Miss Hu lives in Dongguan, Guangdong Province. Her balcony is comparatively large and she uses it to grow vegetables. She is happy with her harvest.
"The tomatoes I grow on my balcony are delicious. They taste very different! I've compared them with tomatoes bought from the wet market. The ones I grow by myself have a stronger flavor. What's more, you don't need to spend too much time tending to the balcony vegetable patch. It's convenient. I often invite friends to come over and eat together. There are only 3 people in my family, so we can't eat all the vegetables on our own."

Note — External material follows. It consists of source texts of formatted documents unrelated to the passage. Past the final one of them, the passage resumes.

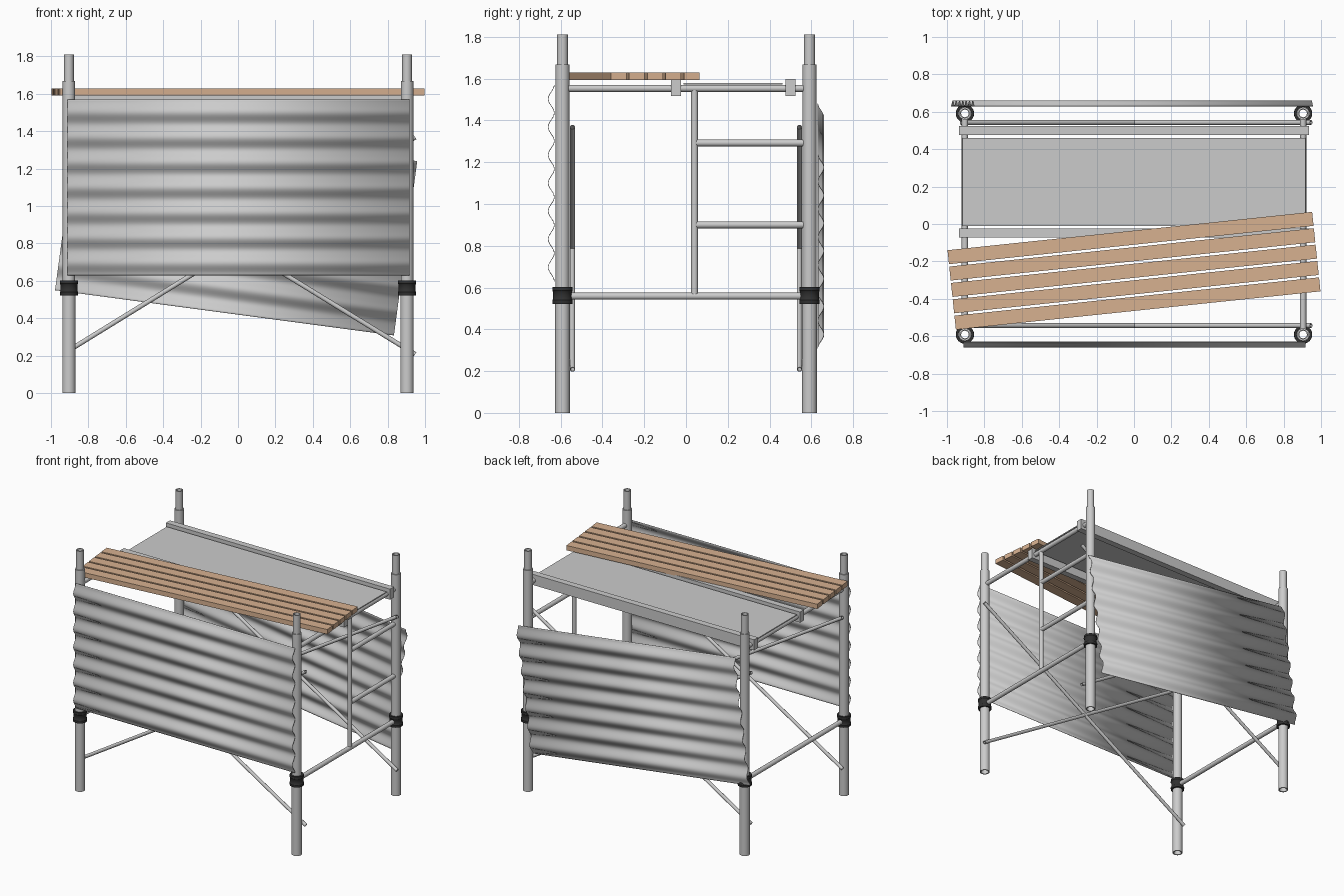
import bpy, bmesh
from math import radians, sin, cos, pi
from mathutils import Vector, Matrix

if "Cube" in bpy.data.objects:
    bpy.data.objects.remove(bpy.data.objects["Cube"])

PX, PY = 0.904, 0.591          # post positions


def material(name, rgb):
    m = bpy.data.materials.new(name)
    m.diffuse_color = (*rgb, 1)
    m.use_nodes = True
    m.node_tree.nodes["Principled BSDF"].inputs["Base Color"].default_value = m.diffuse_color
    return m


WOOD = material("wood", (0.68, 0.44, 0.28))
BLACK = material("black_rubber", (0.03, 0.03, 0.03))


def add(name, bm, mat=None, smooth=True):
    bmesh.ops.recalc_face_normals(bm, faces=bm.faces)
    me = bpy.data.meshes.new(name)
    bm.to_mesh(me)
    bm.free()
    ob = bpy.data.objects.new(name, me)
    bpy.context.collection.objects.link(ob)
    if mat:
        me.materials.append(mat)
    if smooth:
        bpy.ops.object.select_all(action='DESELECT')
        ob.select_set(True)
        bpy.context.view_layer.objects.active = ob
        bpy.ops.object.shade_smooth_by_angle(angle=radians(40))
    return ob


def lathe(name, profile, matrix, mat=None, sides=24):
    """Revolve a closed (radius, height) profile around local z."""
    bm = bmesh.new()
    rings = [[bm.verts.new((r * cos(2 * pi * i / sides), r * sin(2 * pi * i / sides), z))
              for i in range(sides)] for r, z in profile]
    for a, b in zip(rings, rings[1:] + rings[:1]):
        for i in range(sides):
            j = (i + 1) % sides
            bm.faces.new((a[i], a[j], b[j], b[i]))
    bm.transform(matrix)
    return add(name, bm, mat)


def tube(name, p, q, r):
    """Hollow pipe between two points."""
    p, q = Vector(p), Vector(q)
    d = q - p
    m = Matrix.Translation(p) @ d.to_track_quat('Z', 'Y').to_matrix().to_4x4()
    ri, h = r * 0.75, d.length
    return lathe(name, [(r, 0), (r, h), (ri, h), (ri, 0)], m, sides=16)


def box(name, lo, hi, mat=None, matrix=Matrix()):
    lo, hi = Vector(lo), Vector(hi)
    bm = bmesh.new()
    bmesh.ops.create_cube(bm, size=1)
    bm.transform(matrix @ Matrix.Translation((lo + hi) / 2) @ Matrix.Diagonal((*(hi - lo), 1)))
    return add(name, bm, mat, smooth=False)


def corrugated_sheet(name, matrix, width=1.828, height=0.94, waves=7, amp=0.0145):
    """Sheet centred on its own origin, ridges along x, bulging towards -y."""
    bm = bmesh.new()
    n = waves * 14
    prev = None
    for i in range(n + 1):
        y = amp * cos(2 * pi * waves * i / n)
        z = height * (i / n - 0.5)
        row = [bm.verts.new((x, y, z)) for x in (-width / 2, width / 2)]
        if prev:
            bm.faces.new((prev[0], prev[1], row[1], row[0]))
        prev = row
    bm.transform(matrix)
    ob = add(name, bm)
    mod = ob.modifiers.new("thickness", 'SOLIDIFY')
    mod.thickness, mod.offset = 0.003, 0


# Posts with narrower spigots on top, and black joint collars
post = [(0.035, 0), (0.035, 0.56), (0.033, 0.56), (0.033, 1.668), (0.026, 1.668),
        (0.026, 1.81), (0.02, 1.81), (0.02, 0.3), (0.027, 0.3), (0.027, 0)]
collar = [(0.034, 0.522), (0.048, 0.522), (0.049, 0.54), (0.045, 0.545), (0.045, 0.58),
          (0.049, 0.585), (0.048, 0.602), (0.034, 0.602)]
for sx, xn in ((-1, "left"), (1, "right")):
    for sy, yn in ((-1, "front"), (1, "back")):
        at = Matrix.Translation((sx * PX, sy * PY, 0))
        lathe(f"post_{yn}_{xn}", post, at, sides=32)
        lathe(f"collar_{yn}_{xn}", collar, at, BLACK, sides=32)
    # End frame cross bars
    for z, zn in ((0.559, "lower"), (1.553, "upper")):
        e = PY - 0.02
        tube(f"{zn}_bar_{xn}", (sx * PX, -e, z), (sx * PX, e, z), 0.017)

# Ladder on the right end only
tube("ladder_upright", (PX, 0.041, 0.57), (PX, 0.041, 1.545), 0.0165)
for i, z in enumerate((0.90, 1.292)):
    tube(f"ladder_rung_{i + 1}", (PX, 0.05, z), (PX, PY - 0.02, z), 0.0165)

# Crossed braces on front and back
for sy, yn in ((-1, "front"), (1, "back")):
    y = sy * 0.543
    tube(f"brace_rising_{yn}", (-0.925, y, 0.215), (0.947, y, 1.368), 0.0125)
    tube(f"brace_falling_{yn}", (-0.925, y, 1.355), (0.947, y, 0.208), 0.0125)

# Metal deck between two side rails
box("deck_panel", (-0.917, -0.012, 1.571), (0.917, 0.461, 1.578))
box("deck_rail_front", (-0.935, -0.071, 1.517), (0.935, -0.024, 1.597))
box("deck_rail_back", (-0.935, 0.476, 1.517), (0.935, 0.524, 1.597))

# Skewed wooden planks
turn = Matrix.Translation((0, -0.25, 0)) @ Matrix.Rotation(radians(6), 4, 'Z')
for i in range(5):
    y = (i - 2) * 0.088
    box(f"plank_{i + 1}", (-0.98, y - 0.0375, 1.592), (0.98, y + 0.0375, 1.628), WOOD, turn)

# Corrugated sheets: straight one at the front, tilted one at the back
corrugated_sheet("front_sheet", Matrix.Translation((0.002, -0.645, 1.1)))
corrugated_sheet("back_sheet", Matrix.Translation((-0.01, 0.645, 0.895))
                 @ Matrix.Rotation(radians(7.6), 4, 'Y') @ Matrix.Rotation(pi, 4, 'Z'))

Growing your own vegetables, as Miss Hu does, is not only an attractive option for families, a number of enterprises have also started experimenting with balcony farming. Some enterprises are planning to use the roofs of their factory buildings to grow vegetables and flowers.
Market demand has effectively boosted balcony farming and gardening. Feng Yanquan, an individual who engages in the balcony farming business, says the market potential is huge.
"The factory building occupies one Chinese Mu, or one fifteenth of a hectare. The company can use the roof of the building, which is a big area to plant vegetables, fruits and flowers. This is a big business opportunity in China. The market for using roofs in this way has not been explored. I would say that 99 percent of rooftops haven't been explored."
In some foreign countries, balcony farming and roof gardening enjoy certain subsidies. In Germany, roof gardening and balcony farming is practiced on more than 80 percent of the country's buildings. In America and Japan, the practice is also very popular.
Feng Yanquan adds that China should look to the experiences of these countries.
"In some European countries, as well as many other countries, the roof is a perfect place for gardening. However, in China, most rooftops in the cities are empty. We hope that our products, the flowers and vegetables, will not only reduce the urban heat-island effect which results in major cities, but also lead to better air quality by reducing air pollution and carbon emissions."
However, unlike growing vegetables on arable farm land, efficient watering methods and soil hardening remain unsolved problems for this new urban industry.
For CRI, I am Li Dong.